▶ [Required work] Every entry below should be reproduced exactly; no picture is to be included.

▶ [Data for this task]
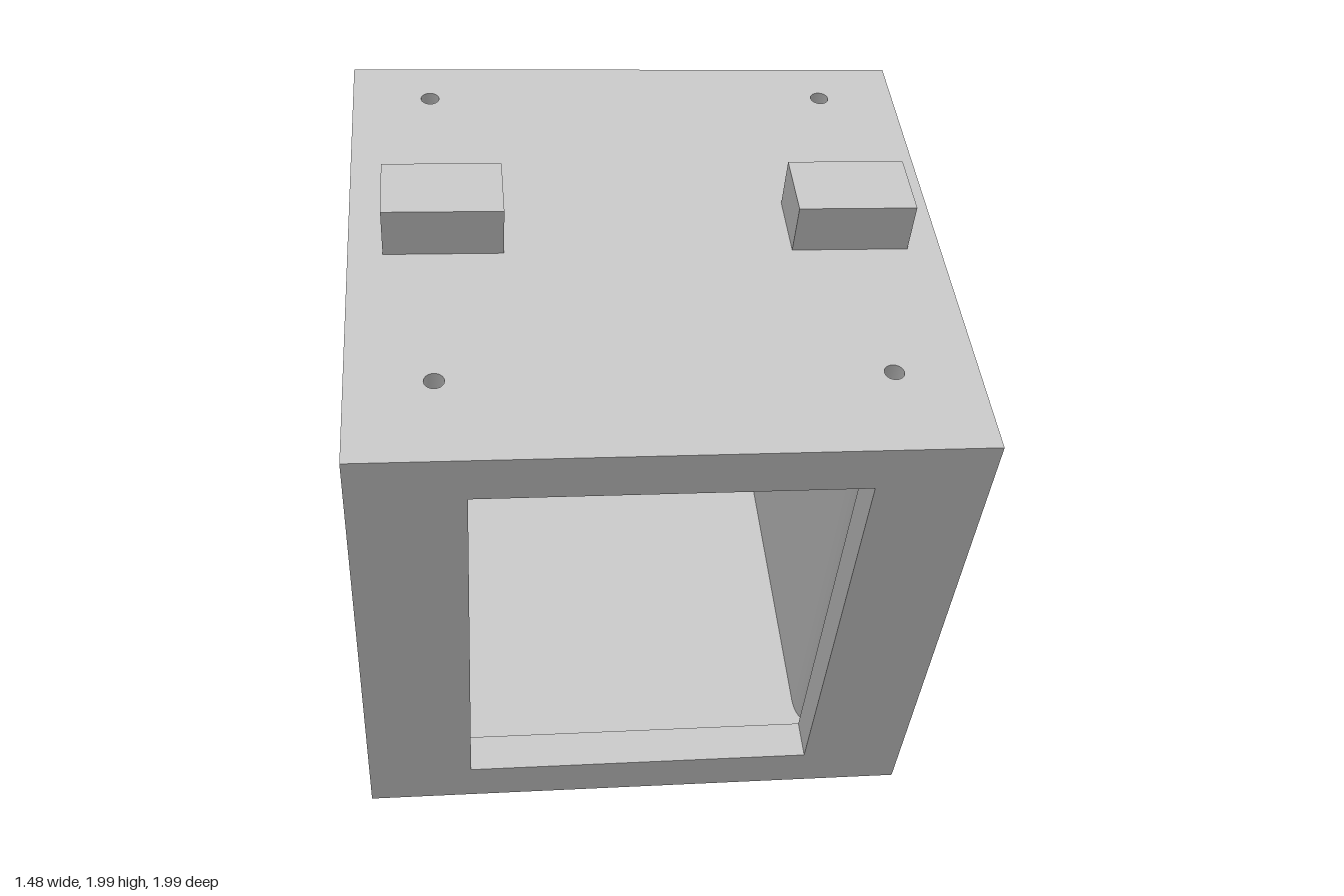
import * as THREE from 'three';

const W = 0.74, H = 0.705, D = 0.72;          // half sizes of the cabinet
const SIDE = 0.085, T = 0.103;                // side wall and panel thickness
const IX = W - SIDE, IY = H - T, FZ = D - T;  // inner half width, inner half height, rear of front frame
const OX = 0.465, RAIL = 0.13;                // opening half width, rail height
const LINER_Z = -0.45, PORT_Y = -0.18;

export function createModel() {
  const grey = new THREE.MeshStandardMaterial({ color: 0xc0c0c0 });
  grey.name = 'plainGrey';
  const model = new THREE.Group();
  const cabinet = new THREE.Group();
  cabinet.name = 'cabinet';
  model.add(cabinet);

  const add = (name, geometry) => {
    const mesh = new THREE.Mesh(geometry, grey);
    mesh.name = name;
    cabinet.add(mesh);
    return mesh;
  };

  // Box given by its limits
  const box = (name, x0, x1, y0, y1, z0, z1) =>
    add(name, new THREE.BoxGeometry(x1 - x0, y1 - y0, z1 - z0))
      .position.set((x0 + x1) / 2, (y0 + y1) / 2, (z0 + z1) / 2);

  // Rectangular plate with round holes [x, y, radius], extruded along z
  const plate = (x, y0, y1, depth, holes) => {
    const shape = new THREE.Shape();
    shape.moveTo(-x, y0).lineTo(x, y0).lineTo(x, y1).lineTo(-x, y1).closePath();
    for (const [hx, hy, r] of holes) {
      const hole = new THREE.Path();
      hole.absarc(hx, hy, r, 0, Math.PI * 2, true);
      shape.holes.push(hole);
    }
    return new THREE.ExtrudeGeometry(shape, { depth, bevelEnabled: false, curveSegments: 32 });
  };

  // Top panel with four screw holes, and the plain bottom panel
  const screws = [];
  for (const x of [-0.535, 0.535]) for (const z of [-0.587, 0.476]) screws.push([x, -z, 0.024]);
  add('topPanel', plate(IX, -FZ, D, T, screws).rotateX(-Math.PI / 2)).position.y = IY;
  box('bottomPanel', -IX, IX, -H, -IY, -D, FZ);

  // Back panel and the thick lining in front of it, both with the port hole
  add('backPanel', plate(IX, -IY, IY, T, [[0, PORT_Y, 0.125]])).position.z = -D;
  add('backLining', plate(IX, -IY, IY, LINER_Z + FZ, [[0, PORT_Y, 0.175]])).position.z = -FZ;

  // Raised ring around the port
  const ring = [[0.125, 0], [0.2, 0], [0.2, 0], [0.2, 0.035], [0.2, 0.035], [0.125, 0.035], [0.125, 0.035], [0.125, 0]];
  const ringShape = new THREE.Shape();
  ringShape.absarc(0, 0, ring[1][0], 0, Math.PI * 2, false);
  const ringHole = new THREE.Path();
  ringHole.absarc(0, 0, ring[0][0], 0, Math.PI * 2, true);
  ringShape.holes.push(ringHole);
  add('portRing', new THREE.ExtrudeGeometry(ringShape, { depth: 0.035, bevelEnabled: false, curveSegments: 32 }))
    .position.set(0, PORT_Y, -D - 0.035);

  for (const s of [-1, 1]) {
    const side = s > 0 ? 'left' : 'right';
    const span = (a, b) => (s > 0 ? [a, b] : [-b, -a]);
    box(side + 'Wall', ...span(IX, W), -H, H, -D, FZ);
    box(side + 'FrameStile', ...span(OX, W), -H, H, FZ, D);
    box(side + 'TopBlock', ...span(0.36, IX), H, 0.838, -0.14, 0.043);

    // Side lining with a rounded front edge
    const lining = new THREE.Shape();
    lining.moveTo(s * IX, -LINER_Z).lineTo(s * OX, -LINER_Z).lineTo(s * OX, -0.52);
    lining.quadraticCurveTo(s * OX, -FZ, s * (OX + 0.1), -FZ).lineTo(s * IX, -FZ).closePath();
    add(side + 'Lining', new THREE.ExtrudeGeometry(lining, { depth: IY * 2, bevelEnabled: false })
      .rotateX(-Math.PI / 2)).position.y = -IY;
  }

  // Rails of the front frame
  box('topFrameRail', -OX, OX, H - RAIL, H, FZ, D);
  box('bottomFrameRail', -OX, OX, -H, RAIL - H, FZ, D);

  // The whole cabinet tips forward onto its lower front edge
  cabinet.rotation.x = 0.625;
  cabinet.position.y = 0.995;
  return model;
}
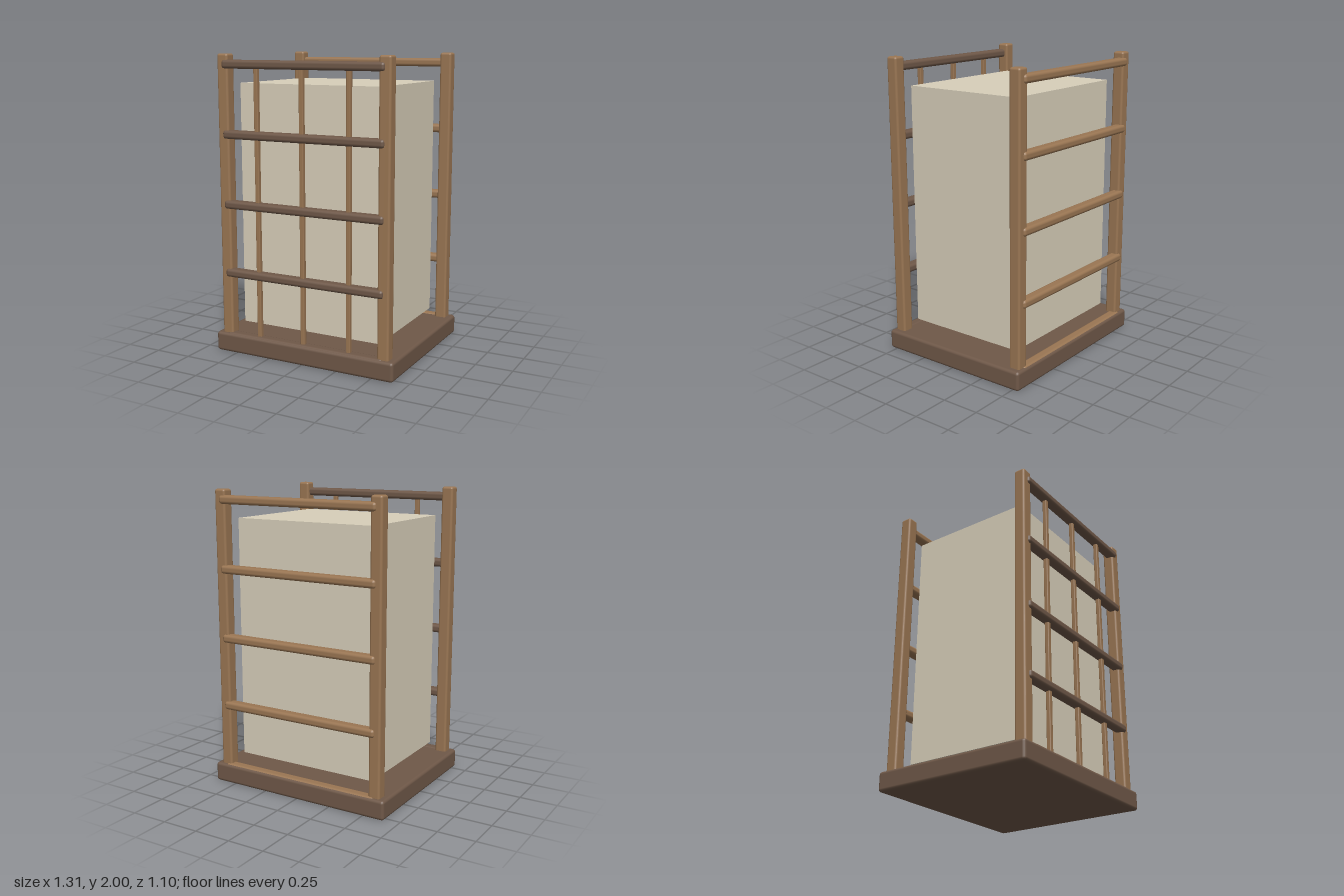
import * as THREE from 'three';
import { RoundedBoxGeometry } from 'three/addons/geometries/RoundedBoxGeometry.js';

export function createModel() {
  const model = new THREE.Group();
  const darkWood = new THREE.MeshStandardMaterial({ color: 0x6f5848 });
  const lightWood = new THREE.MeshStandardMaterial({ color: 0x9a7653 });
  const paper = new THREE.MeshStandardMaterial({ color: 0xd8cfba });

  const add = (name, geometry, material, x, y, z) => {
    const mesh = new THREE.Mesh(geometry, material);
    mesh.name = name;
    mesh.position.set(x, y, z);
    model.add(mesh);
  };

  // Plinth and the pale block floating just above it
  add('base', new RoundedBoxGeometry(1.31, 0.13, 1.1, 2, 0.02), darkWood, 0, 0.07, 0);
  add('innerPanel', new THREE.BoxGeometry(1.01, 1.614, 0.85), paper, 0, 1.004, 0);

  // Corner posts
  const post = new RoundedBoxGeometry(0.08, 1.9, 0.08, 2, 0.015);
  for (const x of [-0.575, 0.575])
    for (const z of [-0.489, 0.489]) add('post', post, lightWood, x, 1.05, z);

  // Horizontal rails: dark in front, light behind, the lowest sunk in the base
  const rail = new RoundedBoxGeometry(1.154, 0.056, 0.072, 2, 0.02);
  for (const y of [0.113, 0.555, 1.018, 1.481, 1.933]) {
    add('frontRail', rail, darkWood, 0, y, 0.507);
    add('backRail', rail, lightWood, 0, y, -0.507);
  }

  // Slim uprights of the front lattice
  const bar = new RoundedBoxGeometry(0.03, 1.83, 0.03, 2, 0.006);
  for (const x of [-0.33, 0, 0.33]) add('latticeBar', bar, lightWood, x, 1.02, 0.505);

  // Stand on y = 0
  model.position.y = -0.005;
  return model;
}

▶ [Answer area]
import * as THREE from 'three';

const W = 0.74, H = 0.705, D = 0.72;          // half sizes of the cabinet
const SIDE = 0.085, T = 0.103;                // side wall and panel thickness
const IX = W - SIDE, IY = H - T, FZ = D - T;  // inner half width, inner half height, rear of front frame
const OX = 0.465, RAIL = 0.13;                // opening half width, rail height
const LINER_Z = -0.45, PORT_Y = -0.18;

export function createModel() {
  const grey = new THREE.MeshStandardMaterial({ color: 0xc0c0c0 });
  grey.name = 'plainGrey';
  const model = new THREE.Group();
  const cabinet = new THREE.Group();
  cabinet.name = 'cabinet';
  model.add(cabinet);

  const add = (name, geometry) => {
    const mesh = new THREE.Mesh(geometry, grey);
    mesh.name = name;
    cabinet.add(mesh);
    return mesh;
  };

  // Box given by its limits
  const box = (name, x0, x1, y0, y1, z0, z1) =>
    add(name, new THREE.BoxGeometry(x1 - x0, y1 - y0, z1 - z0))
      .position.set((x0 + x1) / 2, (y0 + y1) / 2, (z0 + z1) / 2);

  // Rectangular plate with round holes [x, y, radius], extruded along z
  const plate = (x, y0, y1, depth, holes) => {
    const shape = new THREE.Shape();
    shape.moveTo(-x, y0).lineTo(x, y0).lineTo(x, y1).lineTo(-x, y1).closePath();
    for (const [hx, hy, r] of holes) {
      const hole = new THREE.Path();
      hole.absarc(hx, hy, r, 0, Math.PI * 2, true);
      shape.holes.push(hole);
    }
    return new THREE.ExtrudeGeometry(shape, { depth, bevelEnabled: false, curveSegments: 32 });
  };

  // Top panel with four screw holes, and the plain bottom panel
  const screws = [];
  for (const x of [-0.535, 0.535]) for (const z of [-0.587, 0.476]) screws.push([x, -z, 0.024]);
  add('topPanel', plate(IX, -FZ, D, T, screws).rotateX(-Math.PI / 2)).position.y = IY;
  box('bottomPanel', -IX, IX, -H, -IY, -D, FZ);

  // Back panel and the thick lining in front of it, both with the port hole
  add('backPanel', plate(IX, -IY, IY, T, [[0, PORT_Y, 0.125]])).position.z = -D;
  add('backLining', plate(IX, -IY, IY, LINER_Z + FZ, [[0, PORT_Y, 0.175]])).position.z = -FZ;

  // Raised ring around the port
  const ring = [[0.125, 0], [0.2, 0], [0.2, 0], [0.2, 0.035], [0.2, 0.035], [0.125, 0.035], [0.125, 0.035], [0.125, 0]];
  const ringShape = new THREE.Shape();
  ringShape.absarc(0, 0, ring[1][0], 0, Math.PI * 2, false);
  const ringHole = new THREE.Path();
  ringHole.absarc(0, 0, ring[0][0], 0, Math.PI * 2, true);
  ringShape.holes.push(ringHole);
  add('portRing', new THREE.ExtrudeGeometry(ringShape, { depth: 0.035, bevelEnabled: false, curveSegments: 32 }))
    .position.set(0, PORT_Y, -D - 0.035);

  for (const s of [-1, 1]) {
    const side = s > 0 ? 'left' : 'right';
    const span = (a, b) => (s > 0 ? [a, b] : [-b, -a]);
    box(side + 'Wall', ...span(IX, W), -H, H, -D, FZ);
    box(side + 'FrameStile', ...span(OX, W), -H, H, FZ, D);
    box(side + 'TopBlock', ...span(0.36, IX), H, 0.838, -0.14, 0.043);

    // Side lining with a rounded front edge
    const lining = new THREE.Shape();
    lining.moveTo(s * IX, -LINER_Z).lineTo(s * OX, -LINER_Z).lineTo(s * OX, -0.52);
    lining.quadraticCurveTo(s * OX, -FZ, s * (OX + 0.1), -FZ).lineTo(s * IX, -FZ).closePath();
    add(side + 'Lining', new THREE.ExtrudeGeometry(lining, { depth: IY * 2, bevelEnabled: false })
      .rotateX(-Math.PI / 2)).position.y = -IY;
  }

  // Rails of the front frame
  box('topFrameRail', -OX, OX, H - RAIL, H, FZ, D);
  box('bottomFrameRail', -OX, OX, -H, RAIL - H, FZ, D);

  // The whole cabinet tips forward onto its lower front edge
  cabinet.rotation.x = 0.625;
  cabinet.position.y = 0.995;
  return model;
}
import * as THREE from 'three';
import { RoundedBoxGeometry } from 'three/addons/geometries/RoundedBoxGeometry.js';

export function createModel() {
  const model = new THREE.Group();
  const darkWood = new THREE.MeshStandardMaterial({ color: 0x6f5848 });
  const lightWood = new THREE.MeshStandardMaterial({ color: 0x9a7653 });
  const paper = new THREE.MeshStandardMaterial({ color: 0xd8cfba });

  const add = (name, geometry, material, x, y, z) => {
    const mesh = new THREE.Mesh(geometry, material);
    mesh.name = name;
    mesh.position.set(x, y, z);
    model.add(mesh);
  };

  // Plinth and the pale block floating just above it
  add('base', new RoundedBoxGeometry(1.31, 0.13, 1.1, 2, 0.02), darkWood, 0, 0.07, 0);
  add('innerPanel', new THREE.BoxGeometry(1.01, 1.614, 0.85), paper, 0, 1.004, 0);

  // Corner posts
  const post = new RoundedBoxGeometry(0.08, 1.9, 0.08, 2, 0.015);
  for (const x of [-0.575, 0.575])
    for (const z of [-0.489, 0.489]) add('post', post, lightWood, x, 1.05, z);

  // Horizontal rails: dark in front, light behind, the lowest sunk in the base
  const rail = new RoundedBoxGeometry(1.154, 0.056, 0.072, 2, 0.02);
  for (const y of [0.113, 0.555, 1.018, 1.481, 1.933]) {
    add('frontRail', rail, darkWood, 0, y, 0.507);
    add('backRail', rail, lightWood, 0, y, -0.507);
  }

  // Slim uprights of the front lattice
  const bar = new RoundedBoxGeometry(0.03, 1.83, 0.03, 2, 0.006);
  for (const x of [-0.33, 0, 0.33]) add('latticeBar', bar, lightWood, x, 1.02, 0.505);

  // Stand on y = 0
  model.position.y = -0.005;
  return model;
}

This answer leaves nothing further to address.